__TASK DESCRIPTION__: From the entries, copy out every line in which the word "Cube" is found.

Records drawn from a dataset
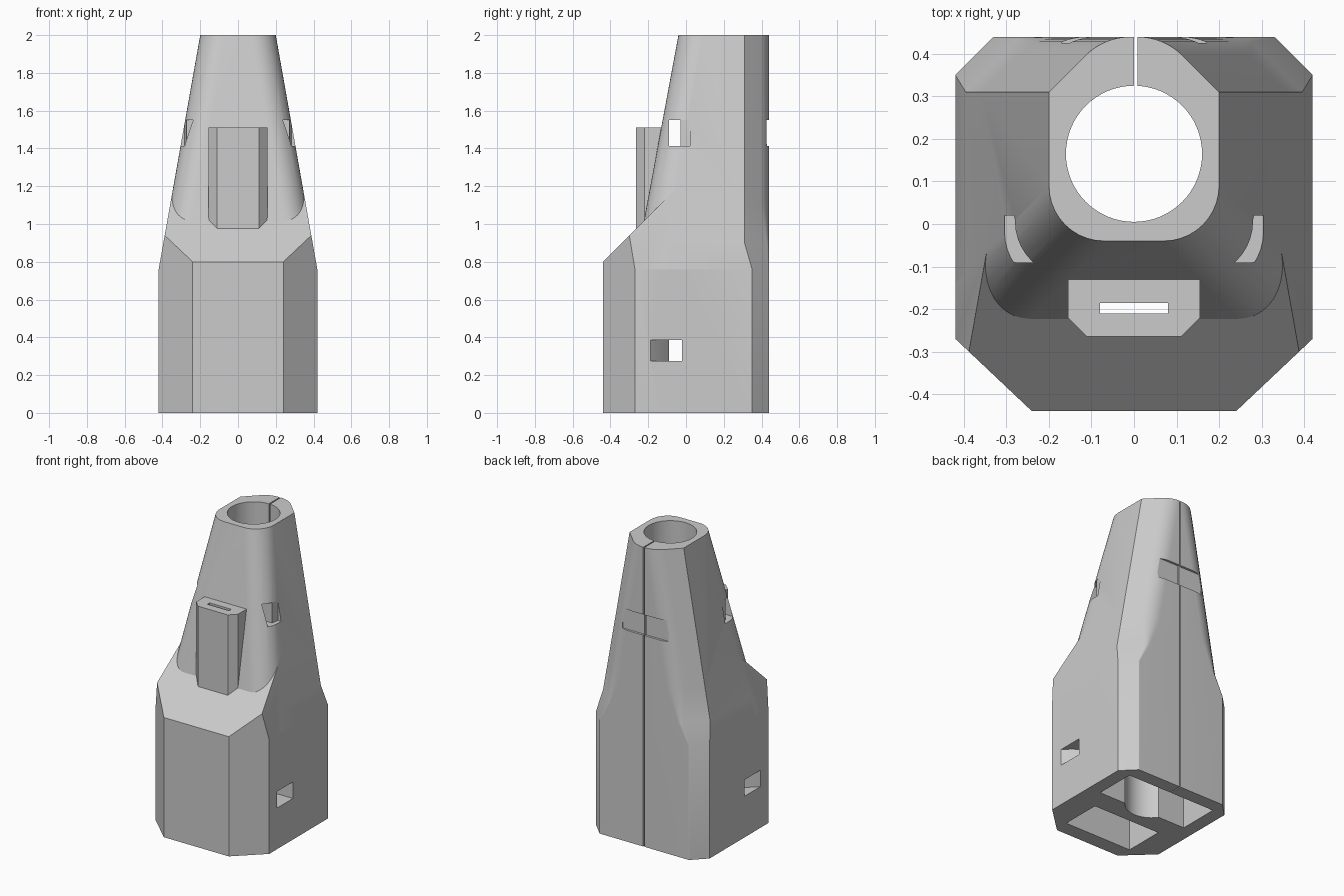
import bpy, bmesh, math
from mathutils import Vector

if "Cube" in bpy.data.objects:
    bpy.data.objects.remove(bpy.data.objects["Cube"])

grey = bpy.data.materials.new("light_grey")
grey.diffuse_color = (0.6, 0.6, 0.6, 1)
grey.use_nodes = True
grey.node_tree.nodes["Principled BSDF"].inputs["Base Color"].default_value = grey.diffuse_color


def add_object(name, bm):
    bmesh.ops.recalc_face_normals(bm, faces=bm.faces[:])
    mesh = bpy.data.meshes.new(name)
    bm.to_mesh(mesh)
    bm.free()
    mesh.materials.append(grey)
    ob = bpy.data.objects.new(name, mesh)
    bpy.context.collection.objects.link(ob)
    return ob


def loft(sections):
    """Skin a stack of equal-length closed outlines: [(z, [(x, y), ...]), ...]"""
    bm = bmesh.new()
    rings = [[bm.verts.new((x, y, z)) for x, y in pts] for z, pts in sections]
    n = len(rings[0])
    for a, b in zip(rings, rings[1:]):
        for i in range(n):
            j = (i + 1) % n
            bm.faces.new((a[i], a[j], b[j], b[i]))
    bm.faces.new(rings[0][::-1])
    bm.faces.new(rings[-1])
    return bm


def prism(name, pts, z0, z1):
    return add_object(name, loft([(z0, pts), (z1, pts)]))


def box(name, x0, x1, y0, y1, z0, z1):
    return prism(name, [(x0, y0), (x1, y0), (x1, y1), (x0, y1)], z0, z1)


def arc(cx, cy, r, a0, a1, n):
    return [(cx + r * math.cos(math.radians(a0 + (a1 - a0) * i / n)),
             cy + r * math.sin(math.radians(a0 + (a1 - a0) * i / n))) for i in range(n + 1)]


def boolean(target, tool, op):
    mod = target.modifiers.new(op.lower(), 'BOOLEAN')
    mod.operation, mod.solver, mod.object = op, 'EXACT', tool
    bpy.context.view_layer.objects.active = target
    bpy.ops.object.modifier_apply(modifier=mod.name)
    bpy.data.objects.remove(tool)


BACK, SHOULDER = 0.44, 0.76


def half_width(z):
    return 0.2 + 0.22 * (2 - max(z, SHOULDER)) / (2 - SHOULDER)


def section(z, chamfer_y, r):
    """Rounded front corners, chamfered and softened back corners"""
    w = half_width(z)
    front = -0.04 - 0.186 * (2 - max(z, SHOULDER))
    right = arc(w - 0.13, front + 0.13, 0.13, -90, 0, 10)
    right.append((w, chamfer_y))
    corner = w + chamfer_y - BACK
    right += arc(corner - r * math.tan(math.pi / 8), BACK - r, r, 45, 90, 8)
    return z, right + [(-x, y) for x, y in reversed(right)]


# Tapered body
body = add_object("tapered_housing", loft([
    section(0, 0.35, 0.008), section(SHOULDER, 0.35, 0.008),
    section(0.9, 0.31, 0.04), section(1.1, 0.31, 0.15), section(2, 0.31, 0.15)]))

# Front block, cut by the sloping top and the leaning sides
outline = [(-0.24, -0.44), (0.24, -0.44), (0.42, -0.27), (0.42, 0), (-0.42, 0), (-0.42, -0.27)]
bm = loft([(0, outline), (1.4, outline)])
lean = 0.22 / (2 - SHOULDER)
for co, no in [((0, -0.44, 0.8), (0, -1, 1)),
               ((0.42, 0, SHOULDER), (1, 0, lean)),
               ((-0.42, 0, SHOULDER), (-1, 0, lean))]:
    cut = bmesh.ops.bisect_plane(bm, geom=bm.verts[:] + bm.edges[:] + bm.faces[:], dist=1e-6,
                                 plane_co=co, plane_no=Vector(no).normalized(), clear_outer=True)
    edges = [g for g in cut["geom_cut"] if isinstance(g, bmesh.types.BMEdge)]
    bmesh.ops.holes_fill(bm, edges=edges)
boolean(body, add_object("front_block", bm), 'UNION')

# Chamfered front mount
boolean(body, prism("front_mount", [(-0.11, -0.265), (0.11, -0.265), (0.155, -0.22), (0.155, -0.05),
                                    (-0.155, -0.05), (-0.155, -0.22)], 0.9, 1.512), 'UNION')

# Bore, underside pockets, mount slit and rear seam
cutters = [
    prism("bore", arc(0, 0.165, 0.16, 0, 354.375, 63), -0.1, 2.1),
    box("front_pocket", -0.25, 0.25, -0.34, -0.07, -0.1, 0.68),
    box("rear_pocket", -0.33, 0.33, 0.075, 0.35, -0.1, 0.7),
    box("mount_slit", -0.08, 0.08, -0.21, -0.186, 0.6, 1.6),
    box("rear_seam", 0, 0.008, 0.25, 0.5, -0.1, 2.1),
    # Strap channels running across, and the strap groove on the back
    box("lower_channel", -0.5, 0.5, -0.09, -0.02, 0.275, 0.385),
    box("upper_channel", -0.5, 0.5, -0.09, -0.03, 1.412, 1.55),
    box("back_groove", -0.17, 0.17, 0.425, 0.5, 1.412, 1.55),
]
# Flared mouths of the strap channels
for s in (-1, 1):
    cutters.append(prism("lower_mouth", [(s * x, y) for x, y in
                   [(0.45, -0.215), (0.45, -0.02), (0.3, -0.02), (0.3, -0.09), (0.37, -0.14)]], 0.275, 0.385))
    cutters.append(prism("upper_mouth", [(s * x, y) for x, y in
                   [(0.4, -0.09), (0.4, 0.02), (0.282, 0.02), (0.272, -0.03), (0.24, -0.09)]], 1.412, 1.55))
for c in cutters:
    boolean(body, c, 'DIFFERENCE')

bpy.ops.object.select_all(action='DESELECT')
body.select_set(True)
bpy.context.view_layer.objects.active = body
bpy.ops.object.shade_smooth_by_angle(angle=math.radians(25))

__SOLUTION TO THE PROBLEM__:
if "Cube" in bpy.data.objects:
    bpy.data.objects.remove(bpy.data.objects["Cube"])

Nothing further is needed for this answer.